> [Exercise objective]: Retype, word for word, every line of the records below starting at the one that contains "bpy.context.collection.objects.link(ob)" and ending at the one that contains "(0.2, 0.15), (0.07, 0.19), (-0.1, 0.19), (-0.235, 0.15)]"; include both of those lines and nothing more.

(Source texts of formatted documents)
----

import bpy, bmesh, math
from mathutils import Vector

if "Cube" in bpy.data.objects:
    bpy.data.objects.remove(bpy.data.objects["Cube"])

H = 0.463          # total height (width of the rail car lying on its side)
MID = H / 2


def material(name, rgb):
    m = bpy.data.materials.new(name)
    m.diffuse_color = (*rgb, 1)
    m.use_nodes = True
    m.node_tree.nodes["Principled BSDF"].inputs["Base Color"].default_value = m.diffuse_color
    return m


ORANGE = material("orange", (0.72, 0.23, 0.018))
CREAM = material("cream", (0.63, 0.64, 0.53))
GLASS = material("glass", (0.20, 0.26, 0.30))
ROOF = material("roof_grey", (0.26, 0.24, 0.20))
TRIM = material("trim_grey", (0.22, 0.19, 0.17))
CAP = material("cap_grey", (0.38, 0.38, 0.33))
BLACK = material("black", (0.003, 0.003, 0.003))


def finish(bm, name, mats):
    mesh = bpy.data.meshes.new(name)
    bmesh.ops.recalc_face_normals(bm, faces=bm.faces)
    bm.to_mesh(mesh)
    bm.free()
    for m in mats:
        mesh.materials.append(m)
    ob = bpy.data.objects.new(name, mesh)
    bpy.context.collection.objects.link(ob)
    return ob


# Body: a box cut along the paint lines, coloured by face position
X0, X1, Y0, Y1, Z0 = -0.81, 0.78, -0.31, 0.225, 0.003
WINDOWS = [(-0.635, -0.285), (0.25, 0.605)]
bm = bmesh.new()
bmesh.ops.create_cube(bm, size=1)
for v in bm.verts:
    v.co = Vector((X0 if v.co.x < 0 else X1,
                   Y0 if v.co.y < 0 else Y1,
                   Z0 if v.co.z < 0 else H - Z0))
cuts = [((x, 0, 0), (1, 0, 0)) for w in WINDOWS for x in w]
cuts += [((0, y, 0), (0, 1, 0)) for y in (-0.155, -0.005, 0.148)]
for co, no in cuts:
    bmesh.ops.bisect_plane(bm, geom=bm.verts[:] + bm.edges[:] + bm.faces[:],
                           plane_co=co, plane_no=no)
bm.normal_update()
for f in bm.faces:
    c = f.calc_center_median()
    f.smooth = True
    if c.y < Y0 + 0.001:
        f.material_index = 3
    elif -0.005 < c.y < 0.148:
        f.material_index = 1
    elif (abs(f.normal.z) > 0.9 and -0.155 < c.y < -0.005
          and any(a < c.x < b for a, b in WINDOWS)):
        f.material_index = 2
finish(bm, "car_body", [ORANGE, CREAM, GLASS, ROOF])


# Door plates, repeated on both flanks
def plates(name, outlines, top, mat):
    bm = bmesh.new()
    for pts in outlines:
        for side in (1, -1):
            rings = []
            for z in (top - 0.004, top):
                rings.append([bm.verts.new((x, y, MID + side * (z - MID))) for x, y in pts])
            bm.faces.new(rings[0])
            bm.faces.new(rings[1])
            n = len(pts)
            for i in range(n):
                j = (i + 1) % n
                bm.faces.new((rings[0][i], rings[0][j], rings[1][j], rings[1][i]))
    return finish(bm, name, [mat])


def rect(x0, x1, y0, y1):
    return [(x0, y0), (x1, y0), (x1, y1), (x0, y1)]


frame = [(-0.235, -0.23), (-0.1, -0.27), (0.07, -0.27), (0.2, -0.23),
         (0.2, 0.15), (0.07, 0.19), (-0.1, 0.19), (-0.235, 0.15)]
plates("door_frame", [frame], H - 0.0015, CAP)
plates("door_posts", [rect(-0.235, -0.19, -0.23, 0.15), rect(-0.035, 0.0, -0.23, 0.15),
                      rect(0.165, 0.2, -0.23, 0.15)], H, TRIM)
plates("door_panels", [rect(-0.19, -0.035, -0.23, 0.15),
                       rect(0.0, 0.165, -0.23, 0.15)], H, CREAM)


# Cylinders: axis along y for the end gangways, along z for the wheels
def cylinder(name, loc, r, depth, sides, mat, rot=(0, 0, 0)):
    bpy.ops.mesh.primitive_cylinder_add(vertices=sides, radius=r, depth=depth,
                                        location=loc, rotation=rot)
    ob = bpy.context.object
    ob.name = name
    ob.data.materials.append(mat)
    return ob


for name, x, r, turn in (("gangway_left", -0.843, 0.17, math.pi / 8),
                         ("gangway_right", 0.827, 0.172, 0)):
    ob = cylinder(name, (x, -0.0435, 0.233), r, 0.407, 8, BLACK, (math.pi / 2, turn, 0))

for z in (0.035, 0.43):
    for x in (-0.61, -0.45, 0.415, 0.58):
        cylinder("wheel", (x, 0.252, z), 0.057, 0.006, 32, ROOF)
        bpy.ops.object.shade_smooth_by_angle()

----

> [Your solution]:
    bpy.context.collection.objects.link(ob)
    return ob


# Body: a box cut along the paint lines, coloured by face position
X0, X1, Y0, Y1, Z0 = -0.81, 0.78, -0.31, 0.225, 0.003
WINDOWS = [(-0.635, -0.285), (0.25, 0.605)]
bm = bmesh.new()
bmesh.ops.create_cube(bm, size=1)
for v in bm.verts:
    v.co = Vector((X0 if v.co.x < 0 else X1,
                   Y0 if v.co.y < 0 else Y1,
                   Z0 if v.co.z < 0 else H - Z0))
cuts = [((x, 0, 0), (1, 0, 0)) for w in WINDOWS for x in w]
cuts += [((0, y, 0), (0, 1, 0)) for y in (-0.155, -0.005, 0.148)]
for co, no in cuts:
    bmesh.ops.bisect_plane(bm, geom=bm.verts[:] + bm.edges[:] + bm.faces[:],
                           plane_co=co, plane_no=no)
bm.normal_update()
for f in bm.faces:
    c = f.calc_center_median()
    f.smooth = True
    if c.y < Y0 + 0.001:
        f.material_index = 3
    elif -0.005 < c.y < 0.148:
        f.material_index = 1
    elif (abs(f.normal.z) > 0.9 and -0.155 < c.y < -0.005
          and any(a < c.x < b for a, b in WINDOWS)):
        f.material_index = 2
finish(bm, "car_body", [ORANGE, CREAM, GLASS, ROOF])


# Door plates, repeated on both flanks
def plates(name, outlines, top, mat):
    bm = bmesh.new()
    for pts in outlines:
        for side in (1, -1):
            rings = []
            for z in (top - 0.004, top):
                rings.append([bm.verts.new((x, y, MID + side * (z - MID))) for x, y in pts])
            bm.faces.new(rings[0])
            bm.faces.new(rings[1])
            n = len(pts)
            for i in range(n):
                j = (i + 1) % n
                bm.faces.new((rings[0][i], rings[0][j], rings[1][j], rings[1][i]))
    return finish(bm, name, [mat])


def rect(x0, x1, y0, y1):
    return [(x0, y0), (x1, y0), (x1, y1), (x0, y1)]


frame = [(-0.235, -0.23), (-0.1, -0.27), (0.07, -0.27), (0.2, -0.23),
         (0.2, 0.15), (0.07, 0.19), (-0.1, 0.19), (-0.235, 0.15)]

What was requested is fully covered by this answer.